**TASK DETAILS**
Of the entries below, return only those lines from the line with "combine(tip_pad, [tip_tool])" to the line with "bpy.ops.object.shade_smooth_by_angle(angle=math.radians(30))", exactly, both included.

**EXTRACTED RECORDS**

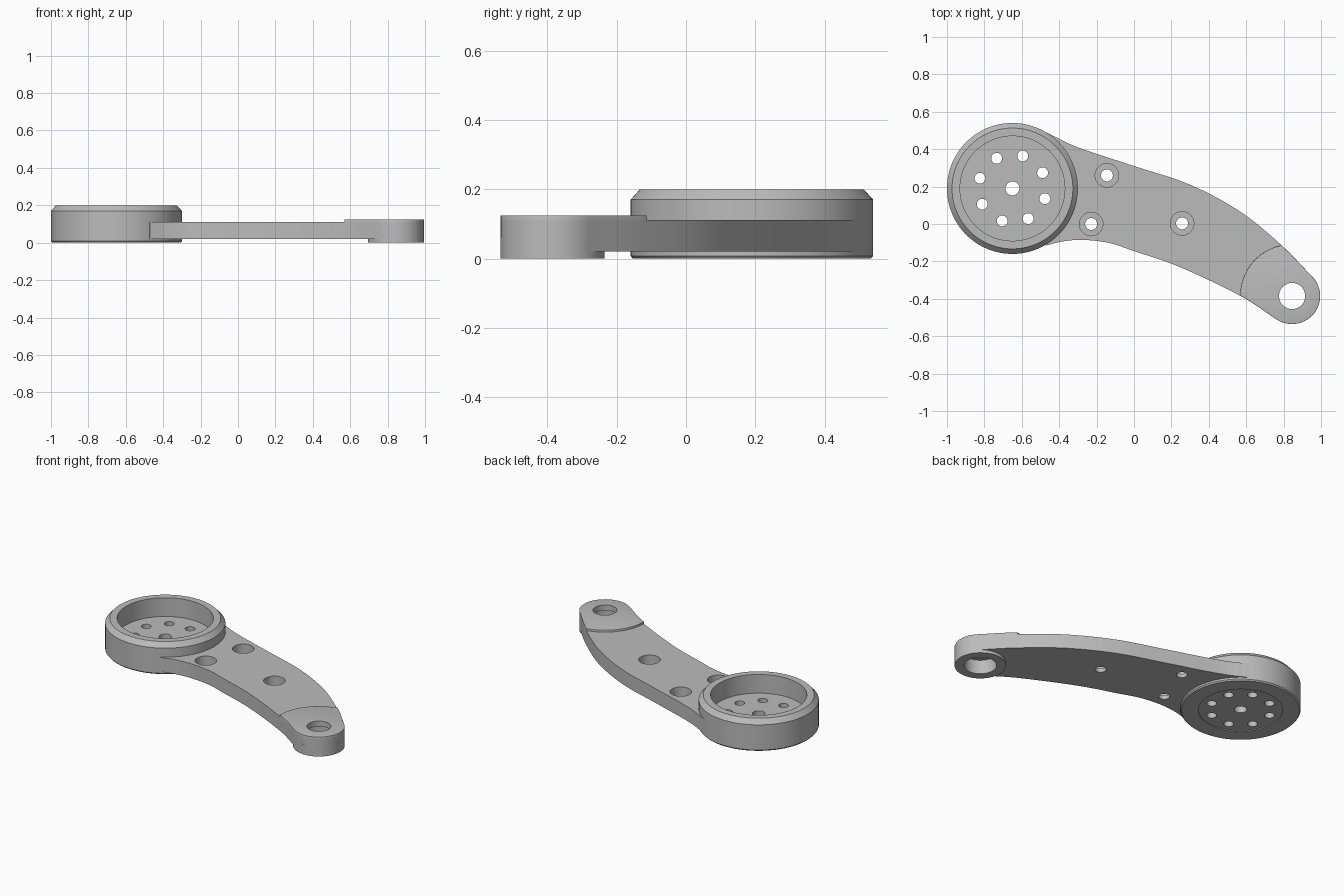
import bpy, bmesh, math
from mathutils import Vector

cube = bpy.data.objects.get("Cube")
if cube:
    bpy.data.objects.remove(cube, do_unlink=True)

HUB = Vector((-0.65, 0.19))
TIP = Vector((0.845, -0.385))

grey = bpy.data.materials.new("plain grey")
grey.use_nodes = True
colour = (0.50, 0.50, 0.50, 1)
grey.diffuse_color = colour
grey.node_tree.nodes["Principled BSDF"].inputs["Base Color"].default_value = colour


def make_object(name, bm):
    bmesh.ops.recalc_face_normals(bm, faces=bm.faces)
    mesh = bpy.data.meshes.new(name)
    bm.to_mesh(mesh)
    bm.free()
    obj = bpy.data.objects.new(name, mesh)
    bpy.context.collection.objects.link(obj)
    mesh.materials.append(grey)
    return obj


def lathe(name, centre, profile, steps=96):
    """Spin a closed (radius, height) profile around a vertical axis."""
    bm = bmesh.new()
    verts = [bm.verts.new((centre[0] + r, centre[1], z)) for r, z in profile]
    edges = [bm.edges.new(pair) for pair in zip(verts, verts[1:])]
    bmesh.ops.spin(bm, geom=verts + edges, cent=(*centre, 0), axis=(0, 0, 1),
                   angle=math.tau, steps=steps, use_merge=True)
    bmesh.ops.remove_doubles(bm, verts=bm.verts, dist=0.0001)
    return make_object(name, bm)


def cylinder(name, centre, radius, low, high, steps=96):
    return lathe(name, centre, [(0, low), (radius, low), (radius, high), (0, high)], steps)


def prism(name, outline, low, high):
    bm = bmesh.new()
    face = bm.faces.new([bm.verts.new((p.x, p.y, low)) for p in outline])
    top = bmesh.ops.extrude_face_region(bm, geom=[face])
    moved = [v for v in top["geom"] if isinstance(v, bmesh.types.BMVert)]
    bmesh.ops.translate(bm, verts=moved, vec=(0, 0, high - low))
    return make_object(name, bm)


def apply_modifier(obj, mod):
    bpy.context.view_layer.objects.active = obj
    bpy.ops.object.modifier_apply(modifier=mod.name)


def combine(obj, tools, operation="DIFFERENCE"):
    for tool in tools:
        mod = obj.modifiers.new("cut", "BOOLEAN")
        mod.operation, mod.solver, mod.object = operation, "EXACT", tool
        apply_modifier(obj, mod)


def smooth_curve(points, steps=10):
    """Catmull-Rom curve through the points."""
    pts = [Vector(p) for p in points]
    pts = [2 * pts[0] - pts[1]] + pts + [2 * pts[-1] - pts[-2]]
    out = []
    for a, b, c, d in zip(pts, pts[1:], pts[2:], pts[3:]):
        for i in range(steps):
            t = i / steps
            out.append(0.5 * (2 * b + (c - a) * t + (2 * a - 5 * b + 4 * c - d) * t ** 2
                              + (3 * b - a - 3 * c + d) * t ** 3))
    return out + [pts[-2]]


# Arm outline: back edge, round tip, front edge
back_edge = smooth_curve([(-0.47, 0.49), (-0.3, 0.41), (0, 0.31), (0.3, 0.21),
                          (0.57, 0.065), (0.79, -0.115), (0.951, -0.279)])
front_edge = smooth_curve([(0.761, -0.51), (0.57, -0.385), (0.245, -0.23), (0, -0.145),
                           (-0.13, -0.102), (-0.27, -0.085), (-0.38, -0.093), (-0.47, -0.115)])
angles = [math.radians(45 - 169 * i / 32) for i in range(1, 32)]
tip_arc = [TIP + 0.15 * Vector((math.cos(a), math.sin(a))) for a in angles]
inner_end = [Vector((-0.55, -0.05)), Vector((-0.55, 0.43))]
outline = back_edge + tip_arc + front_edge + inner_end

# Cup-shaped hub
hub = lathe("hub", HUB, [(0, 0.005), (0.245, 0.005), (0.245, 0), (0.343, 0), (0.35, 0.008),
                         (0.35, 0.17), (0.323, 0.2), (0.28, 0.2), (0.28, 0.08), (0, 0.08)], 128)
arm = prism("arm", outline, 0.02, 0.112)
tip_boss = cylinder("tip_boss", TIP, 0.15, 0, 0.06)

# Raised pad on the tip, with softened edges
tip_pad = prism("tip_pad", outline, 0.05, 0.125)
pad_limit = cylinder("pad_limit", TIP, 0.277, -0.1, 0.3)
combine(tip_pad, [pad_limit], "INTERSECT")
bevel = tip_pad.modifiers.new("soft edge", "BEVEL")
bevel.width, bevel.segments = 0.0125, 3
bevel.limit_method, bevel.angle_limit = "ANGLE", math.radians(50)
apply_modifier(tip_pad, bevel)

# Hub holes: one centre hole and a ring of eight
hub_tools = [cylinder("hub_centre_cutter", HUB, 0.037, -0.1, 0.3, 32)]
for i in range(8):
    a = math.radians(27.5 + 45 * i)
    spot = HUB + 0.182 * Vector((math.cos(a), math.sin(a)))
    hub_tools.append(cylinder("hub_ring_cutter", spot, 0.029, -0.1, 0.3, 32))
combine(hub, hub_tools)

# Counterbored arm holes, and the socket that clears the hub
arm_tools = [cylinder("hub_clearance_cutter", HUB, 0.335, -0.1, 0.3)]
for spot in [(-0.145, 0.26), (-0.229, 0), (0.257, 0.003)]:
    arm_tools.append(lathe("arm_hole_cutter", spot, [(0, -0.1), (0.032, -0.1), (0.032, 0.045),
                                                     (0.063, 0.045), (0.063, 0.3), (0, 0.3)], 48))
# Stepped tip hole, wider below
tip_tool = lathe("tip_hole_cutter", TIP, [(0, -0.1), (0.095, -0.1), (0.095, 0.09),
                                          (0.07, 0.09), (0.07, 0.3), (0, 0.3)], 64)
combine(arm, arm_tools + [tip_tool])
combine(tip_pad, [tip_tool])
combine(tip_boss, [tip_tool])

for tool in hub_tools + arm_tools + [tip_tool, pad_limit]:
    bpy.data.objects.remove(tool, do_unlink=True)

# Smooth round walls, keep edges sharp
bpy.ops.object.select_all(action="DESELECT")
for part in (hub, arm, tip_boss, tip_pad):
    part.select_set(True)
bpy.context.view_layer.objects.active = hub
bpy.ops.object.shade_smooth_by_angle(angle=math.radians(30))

---

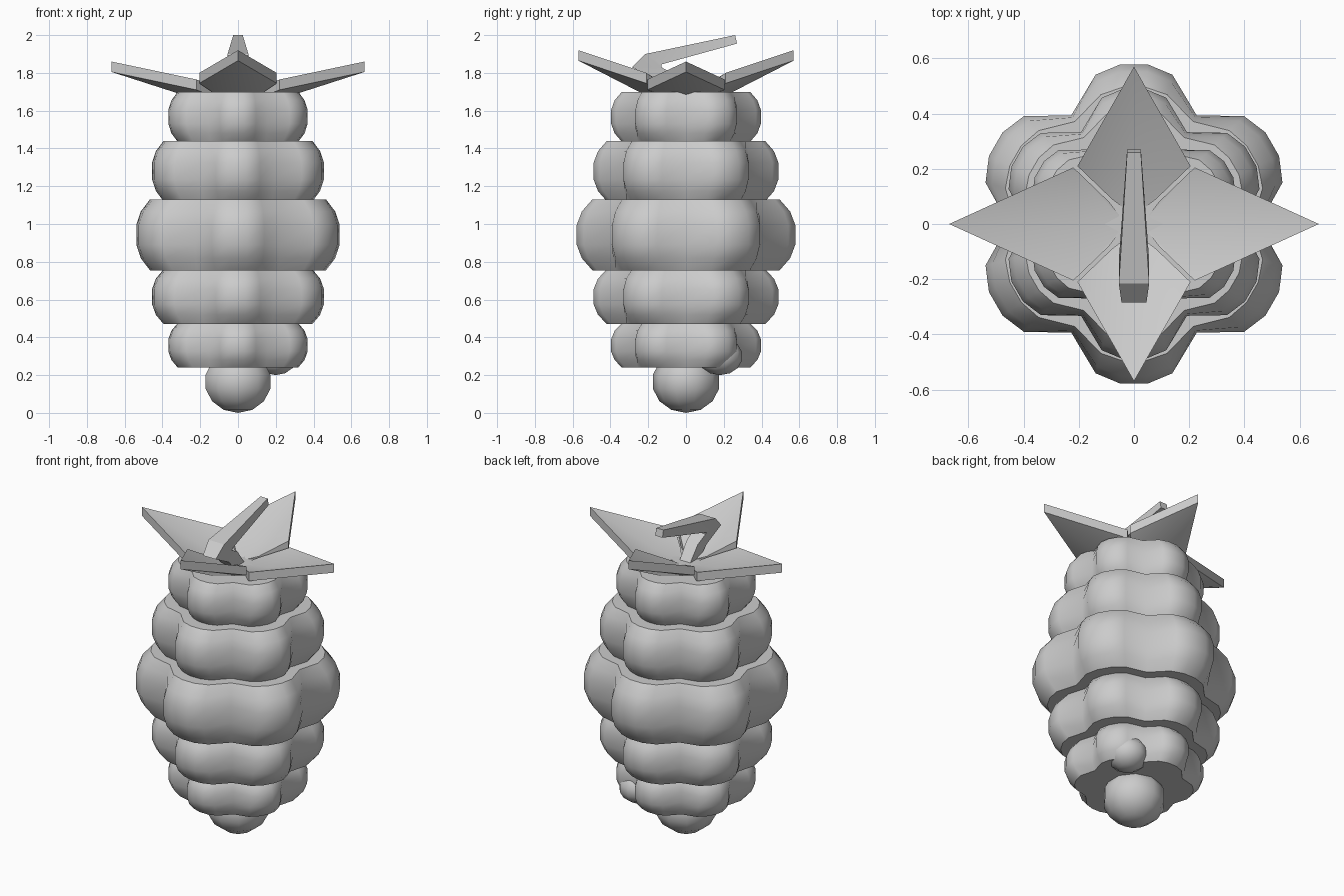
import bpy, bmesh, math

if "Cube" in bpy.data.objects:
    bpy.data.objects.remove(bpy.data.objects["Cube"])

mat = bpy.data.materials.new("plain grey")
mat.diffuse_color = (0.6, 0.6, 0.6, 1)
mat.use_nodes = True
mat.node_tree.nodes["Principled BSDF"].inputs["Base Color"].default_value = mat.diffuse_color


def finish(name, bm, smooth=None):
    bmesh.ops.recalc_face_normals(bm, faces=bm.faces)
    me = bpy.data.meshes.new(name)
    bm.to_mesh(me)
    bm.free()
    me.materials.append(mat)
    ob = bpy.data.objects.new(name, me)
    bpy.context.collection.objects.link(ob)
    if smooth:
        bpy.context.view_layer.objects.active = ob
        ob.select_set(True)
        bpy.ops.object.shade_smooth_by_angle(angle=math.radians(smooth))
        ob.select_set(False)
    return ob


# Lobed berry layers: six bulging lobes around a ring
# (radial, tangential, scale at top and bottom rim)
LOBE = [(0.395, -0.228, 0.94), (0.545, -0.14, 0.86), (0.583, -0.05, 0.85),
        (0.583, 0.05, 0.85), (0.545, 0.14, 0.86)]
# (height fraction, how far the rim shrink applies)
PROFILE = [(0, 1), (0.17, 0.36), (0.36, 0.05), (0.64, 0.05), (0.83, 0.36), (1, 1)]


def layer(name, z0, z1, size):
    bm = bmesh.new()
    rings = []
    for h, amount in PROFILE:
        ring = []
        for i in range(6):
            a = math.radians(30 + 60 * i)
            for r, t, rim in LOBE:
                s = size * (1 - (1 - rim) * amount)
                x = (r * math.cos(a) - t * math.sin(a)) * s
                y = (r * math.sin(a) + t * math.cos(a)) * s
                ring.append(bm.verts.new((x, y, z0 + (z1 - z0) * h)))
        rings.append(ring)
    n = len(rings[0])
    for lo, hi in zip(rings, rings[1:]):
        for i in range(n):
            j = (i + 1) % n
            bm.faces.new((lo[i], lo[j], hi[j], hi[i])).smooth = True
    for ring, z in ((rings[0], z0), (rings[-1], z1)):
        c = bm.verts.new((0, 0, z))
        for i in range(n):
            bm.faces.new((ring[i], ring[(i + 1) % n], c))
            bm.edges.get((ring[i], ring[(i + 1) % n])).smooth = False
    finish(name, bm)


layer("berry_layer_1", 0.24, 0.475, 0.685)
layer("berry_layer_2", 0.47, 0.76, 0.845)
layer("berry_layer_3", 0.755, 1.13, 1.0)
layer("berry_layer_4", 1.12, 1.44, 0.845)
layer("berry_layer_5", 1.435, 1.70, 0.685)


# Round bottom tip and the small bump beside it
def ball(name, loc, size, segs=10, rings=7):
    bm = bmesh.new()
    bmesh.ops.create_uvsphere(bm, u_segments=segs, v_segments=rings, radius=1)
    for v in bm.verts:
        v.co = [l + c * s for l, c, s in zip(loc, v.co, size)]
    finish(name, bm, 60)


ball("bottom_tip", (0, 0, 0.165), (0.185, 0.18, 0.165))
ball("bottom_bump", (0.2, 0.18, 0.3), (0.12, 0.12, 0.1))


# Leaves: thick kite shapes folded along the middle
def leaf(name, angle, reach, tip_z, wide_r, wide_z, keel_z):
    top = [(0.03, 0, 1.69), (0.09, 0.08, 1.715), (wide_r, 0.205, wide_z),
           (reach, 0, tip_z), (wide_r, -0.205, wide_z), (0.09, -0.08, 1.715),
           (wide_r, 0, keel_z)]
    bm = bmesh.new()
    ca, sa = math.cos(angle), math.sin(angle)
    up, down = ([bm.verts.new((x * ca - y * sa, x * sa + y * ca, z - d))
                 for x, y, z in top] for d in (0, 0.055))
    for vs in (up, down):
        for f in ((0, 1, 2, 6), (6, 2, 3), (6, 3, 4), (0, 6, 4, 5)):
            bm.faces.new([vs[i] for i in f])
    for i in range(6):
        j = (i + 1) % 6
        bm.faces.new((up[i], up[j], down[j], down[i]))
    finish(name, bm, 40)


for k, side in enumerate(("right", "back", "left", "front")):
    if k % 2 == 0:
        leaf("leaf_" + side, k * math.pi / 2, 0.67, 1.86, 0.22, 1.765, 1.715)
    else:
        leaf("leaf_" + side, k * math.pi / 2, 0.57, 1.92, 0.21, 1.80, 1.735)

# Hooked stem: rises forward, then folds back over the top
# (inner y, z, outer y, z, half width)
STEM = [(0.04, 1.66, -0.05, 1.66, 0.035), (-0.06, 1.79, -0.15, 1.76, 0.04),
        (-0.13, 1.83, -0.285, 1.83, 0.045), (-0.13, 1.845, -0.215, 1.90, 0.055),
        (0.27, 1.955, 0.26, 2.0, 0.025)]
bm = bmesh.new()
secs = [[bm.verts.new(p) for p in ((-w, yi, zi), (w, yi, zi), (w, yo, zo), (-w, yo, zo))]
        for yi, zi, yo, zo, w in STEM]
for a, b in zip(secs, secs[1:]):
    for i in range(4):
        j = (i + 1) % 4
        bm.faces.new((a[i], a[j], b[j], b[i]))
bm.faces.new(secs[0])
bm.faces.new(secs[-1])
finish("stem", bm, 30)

**SOLUTION TO THIS PROBLEM**
combine(tip_pad, [tip_tool])
combine(tip_boss, [tip_tool])

for tool in hub_tools + arm_tools + [tip_tool, pad_limit]:
    bpy.data.objects.remove(tool, do_unlink=True)

# Smooth round walls, keep edges sharp
bpy.ops.object.select_all(action="DESELECT")
for part in (hub, arm, tip_boss, tip_pad):
    part.select_set(True)
bpy.context.view_layer.objects.active = hub
bpy.ops.object.shade_smooth_by_angle(angle=math.radians(30))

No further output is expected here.